A History of Cooperation
Time and again, when a power tries to dominate Europe, it is forced to create a coalition of armies. There are currently 50 nations in Europe and many more ethnic groups. For any one power to dominate them all is a major task.
Two thousand years ago, a small city-state in Italy was able to dominate the Mediterranean only because it provided a way for non-Romans to become citizens and allowed them to join the army. Even then, it had to ally with Arabic tribes to the east and Germanic tribes in the north and west to secure its frontiers.
Much later, the Habsburg Empire was famous for its ability to create marriage alliances.
Napoleon Bonaparte took military cooperation to a level not seen since the days of Rome in his attempted takeover of Europe, most notable in his invasion of Russia. In that campaign, half of the infantry in his invasion was non-French.
“It was certainly the largest invasion force in the history of mankind to that time, and very much a multinational one,” Andrew Roberts writes in Napoleon the Great before listing 20 states that contributed to the army. “Much has been made of the breadth of the seven coalitions that Britain brought together against France during the Napoleonic Wars, which is indeed impressive and significant, but the broadest coalition of all was this one that fought for France against Russia.”

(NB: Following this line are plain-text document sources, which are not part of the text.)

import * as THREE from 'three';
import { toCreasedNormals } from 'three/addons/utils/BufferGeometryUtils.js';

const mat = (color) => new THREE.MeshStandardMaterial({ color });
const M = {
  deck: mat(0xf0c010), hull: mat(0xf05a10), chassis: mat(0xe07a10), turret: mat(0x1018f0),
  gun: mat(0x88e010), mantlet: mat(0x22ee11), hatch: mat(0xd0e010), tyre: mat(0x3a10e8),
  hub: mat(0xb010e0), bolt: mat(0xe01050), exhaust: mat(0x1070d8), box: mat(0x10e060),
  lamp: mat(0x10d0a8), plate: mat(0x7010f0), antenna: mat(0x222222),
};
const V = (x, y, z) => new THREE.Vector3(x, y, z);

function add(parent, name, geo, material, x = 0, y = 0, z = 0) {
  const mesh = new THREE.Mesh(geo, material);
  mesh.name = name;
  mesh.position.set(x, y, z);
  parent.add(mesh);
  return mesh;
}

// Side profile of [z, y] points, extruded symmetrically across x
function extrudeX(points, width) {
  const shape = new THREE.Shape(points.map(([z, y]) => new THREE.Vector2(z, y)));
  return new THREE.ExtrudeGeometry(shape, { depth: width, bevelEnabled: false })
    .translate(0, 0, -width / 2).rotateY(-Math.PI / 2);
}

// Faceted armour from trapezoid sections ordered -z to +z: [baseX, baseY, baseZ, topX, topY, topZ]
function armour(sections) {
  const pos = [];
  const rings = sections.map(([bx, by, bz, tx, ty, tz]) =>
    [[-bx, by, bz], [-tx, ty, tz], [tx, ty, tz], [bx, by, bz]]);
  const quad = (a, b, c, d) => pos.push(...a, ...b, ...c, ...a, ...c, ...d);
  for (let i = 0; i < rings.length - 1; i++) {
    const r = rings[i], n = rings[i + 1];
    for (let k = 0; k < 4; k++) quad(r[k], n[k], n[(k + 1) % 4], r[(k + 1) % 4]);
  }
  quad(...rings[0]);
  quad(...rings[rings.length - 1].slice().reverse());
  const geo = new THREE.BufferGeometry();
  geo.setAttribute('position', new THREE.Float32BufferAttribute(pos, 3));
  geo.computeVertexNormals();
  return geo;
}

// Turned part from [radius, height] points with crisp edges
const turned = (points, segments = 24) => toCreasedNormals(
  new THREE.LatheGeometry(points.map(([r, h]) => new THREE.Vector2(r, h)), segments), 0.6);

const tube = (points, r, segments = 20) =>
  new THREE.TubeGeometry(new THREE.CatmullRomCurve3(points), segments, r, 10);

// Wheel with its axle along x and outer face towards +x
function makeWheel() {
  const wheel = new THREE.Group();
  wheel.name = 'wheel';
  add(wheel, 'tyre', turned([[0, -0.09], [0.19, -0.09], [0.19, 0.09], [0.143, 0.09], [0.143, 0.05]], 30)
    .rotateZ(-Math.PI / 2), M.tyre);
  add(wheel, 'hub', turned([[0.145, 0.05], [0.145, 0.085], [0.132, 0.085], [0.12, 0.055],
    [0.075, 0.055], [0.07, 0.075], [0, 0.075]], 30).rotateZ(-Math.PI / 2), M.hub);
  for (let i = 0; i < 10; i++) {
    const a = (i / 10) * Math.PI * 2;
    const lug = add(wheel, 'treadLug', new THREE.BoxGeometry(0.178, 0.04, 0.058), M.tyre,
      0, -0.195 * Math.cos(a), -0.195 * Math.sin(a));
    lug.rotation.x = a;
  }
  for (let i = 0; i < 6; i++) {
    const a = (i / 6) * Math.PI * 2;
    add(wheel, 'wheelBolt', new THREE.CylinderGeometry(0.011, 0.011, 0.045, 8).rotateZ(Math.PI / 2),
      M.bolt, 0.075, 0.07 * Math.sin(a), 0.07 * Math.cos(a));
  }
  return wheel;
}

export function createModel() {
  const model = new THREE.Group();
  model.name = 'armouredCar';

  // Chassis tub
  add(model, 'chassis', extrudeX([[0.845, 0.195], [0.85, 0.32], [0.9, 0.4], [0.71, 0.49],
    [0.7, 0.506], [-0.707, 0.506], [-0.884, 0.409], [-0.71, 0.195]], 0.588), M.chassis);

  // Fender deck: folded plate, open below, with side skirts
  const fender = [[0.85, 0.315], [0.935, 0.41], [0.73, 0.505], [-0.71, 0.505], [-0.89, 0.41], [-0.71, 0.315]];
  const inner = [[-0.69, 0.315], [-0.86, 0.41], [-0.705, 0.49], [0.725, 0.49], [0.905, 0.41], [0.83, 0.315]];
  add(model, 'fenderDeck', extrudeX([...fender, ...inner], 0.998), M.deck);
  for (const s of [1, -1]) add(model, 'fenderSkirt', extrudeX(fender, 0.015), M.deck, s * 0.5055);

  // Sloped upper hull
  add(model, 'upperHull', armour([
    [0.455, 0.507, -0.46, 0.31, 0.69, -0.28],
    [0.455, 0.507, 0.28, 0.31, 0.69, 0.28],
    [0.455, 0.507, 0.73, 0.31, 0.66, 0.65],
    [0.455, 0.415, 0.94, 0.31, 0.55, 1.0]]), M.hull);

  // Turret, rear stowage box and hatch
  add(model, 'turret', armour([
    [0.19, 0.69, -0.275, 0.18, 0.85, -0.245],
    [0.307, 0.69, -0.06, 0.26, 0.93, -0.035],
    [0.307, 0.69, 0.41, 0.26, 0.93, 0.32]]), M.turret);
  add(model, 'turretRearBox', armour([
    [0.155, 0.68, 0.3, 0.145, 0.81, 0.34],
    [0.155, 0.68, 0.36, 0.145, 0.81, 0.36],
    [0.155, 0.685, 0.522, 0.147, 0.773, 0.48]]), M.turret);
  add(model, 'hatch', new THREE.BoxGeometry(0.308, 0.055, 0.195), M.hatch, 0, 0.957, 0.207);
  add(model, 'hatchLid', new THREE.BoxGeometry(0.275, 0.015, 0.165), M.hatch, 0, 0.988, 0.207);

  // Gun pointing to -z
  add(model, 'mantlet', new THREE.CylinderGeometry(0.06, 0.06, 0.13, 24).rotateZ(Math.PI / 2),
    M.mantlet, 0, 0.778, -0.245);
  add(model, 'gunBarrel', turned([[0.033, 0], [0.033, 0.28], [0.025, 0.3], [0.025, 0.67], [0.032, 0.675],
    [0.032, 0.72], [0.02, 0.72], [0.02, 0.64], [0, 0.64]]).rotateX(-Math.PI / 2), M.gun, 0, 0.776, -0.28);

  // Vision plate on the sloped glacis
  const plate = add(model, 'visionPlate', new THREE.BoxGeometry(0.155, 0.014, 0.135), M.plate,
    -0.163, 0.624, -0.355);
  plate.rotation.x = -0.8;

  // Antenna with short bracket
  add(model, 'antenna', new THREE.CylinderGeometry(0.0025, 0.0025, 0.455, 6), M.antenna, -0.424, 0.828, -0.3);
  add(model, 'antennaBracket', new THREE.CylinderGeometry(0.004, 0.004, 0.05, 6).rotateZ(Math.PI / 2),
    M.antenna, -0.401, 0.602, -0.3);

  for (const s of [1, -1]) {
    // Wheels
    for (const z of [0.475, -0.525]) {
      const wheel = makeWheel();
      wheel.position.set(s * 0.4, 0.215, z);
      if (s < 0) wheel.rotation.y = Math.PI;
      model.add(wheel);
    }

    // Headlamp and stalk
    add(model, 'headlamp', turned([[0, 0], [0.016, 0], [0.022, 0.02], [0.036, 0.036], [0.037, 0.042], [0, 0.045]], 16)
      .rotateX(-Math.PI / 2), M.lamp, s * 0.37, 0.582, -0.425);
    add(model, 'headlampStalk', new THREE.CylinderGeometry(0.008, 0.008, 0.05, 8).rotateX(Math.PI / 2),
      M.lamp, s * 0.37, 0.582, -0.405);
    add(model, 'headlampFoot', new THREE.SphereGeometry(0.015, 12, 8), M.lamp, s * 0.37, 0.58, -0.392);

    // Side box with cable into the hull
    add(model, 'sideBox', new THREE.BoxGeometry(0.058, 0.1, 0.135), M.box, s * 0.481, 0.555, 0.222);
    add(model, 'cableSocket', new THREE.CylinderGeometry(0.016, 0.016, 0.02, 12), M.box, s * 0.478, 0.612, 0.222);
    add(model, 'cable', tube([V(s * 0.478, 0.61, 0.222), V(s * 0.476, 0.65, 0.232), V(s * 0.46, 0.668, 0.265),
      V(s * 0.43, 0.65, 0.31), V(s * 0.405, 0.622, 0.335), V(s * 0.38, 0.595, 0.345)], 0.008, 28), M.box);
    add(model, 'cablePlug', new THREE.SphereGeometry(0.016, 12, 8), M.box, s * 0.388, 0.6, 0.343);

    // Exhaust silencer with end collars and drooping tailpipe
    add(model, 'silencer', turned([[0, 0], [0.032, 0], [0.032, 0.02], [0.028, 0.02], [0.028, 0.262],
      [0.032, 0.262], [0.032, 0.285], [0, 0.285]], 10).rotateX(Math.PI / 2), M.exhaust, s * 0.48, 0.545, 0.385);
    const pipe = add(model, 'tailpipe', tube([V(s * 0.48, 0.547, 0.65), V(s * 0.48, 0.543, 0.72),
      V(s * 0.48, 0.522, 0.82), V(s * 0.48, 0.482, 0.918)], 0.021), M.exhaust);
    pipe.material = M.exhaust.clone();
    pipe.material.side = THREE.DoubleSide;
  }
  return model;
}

What the European Union is trying to do today is certainly not unprecedented. To successfully project power into Russia or the Middle East, European powers have always required some kind of coalition. Now that Europe is looking to get more involved in the Middle East and North Africa in order to confront radical Islam and the migrant crisis, it will need to cooperate.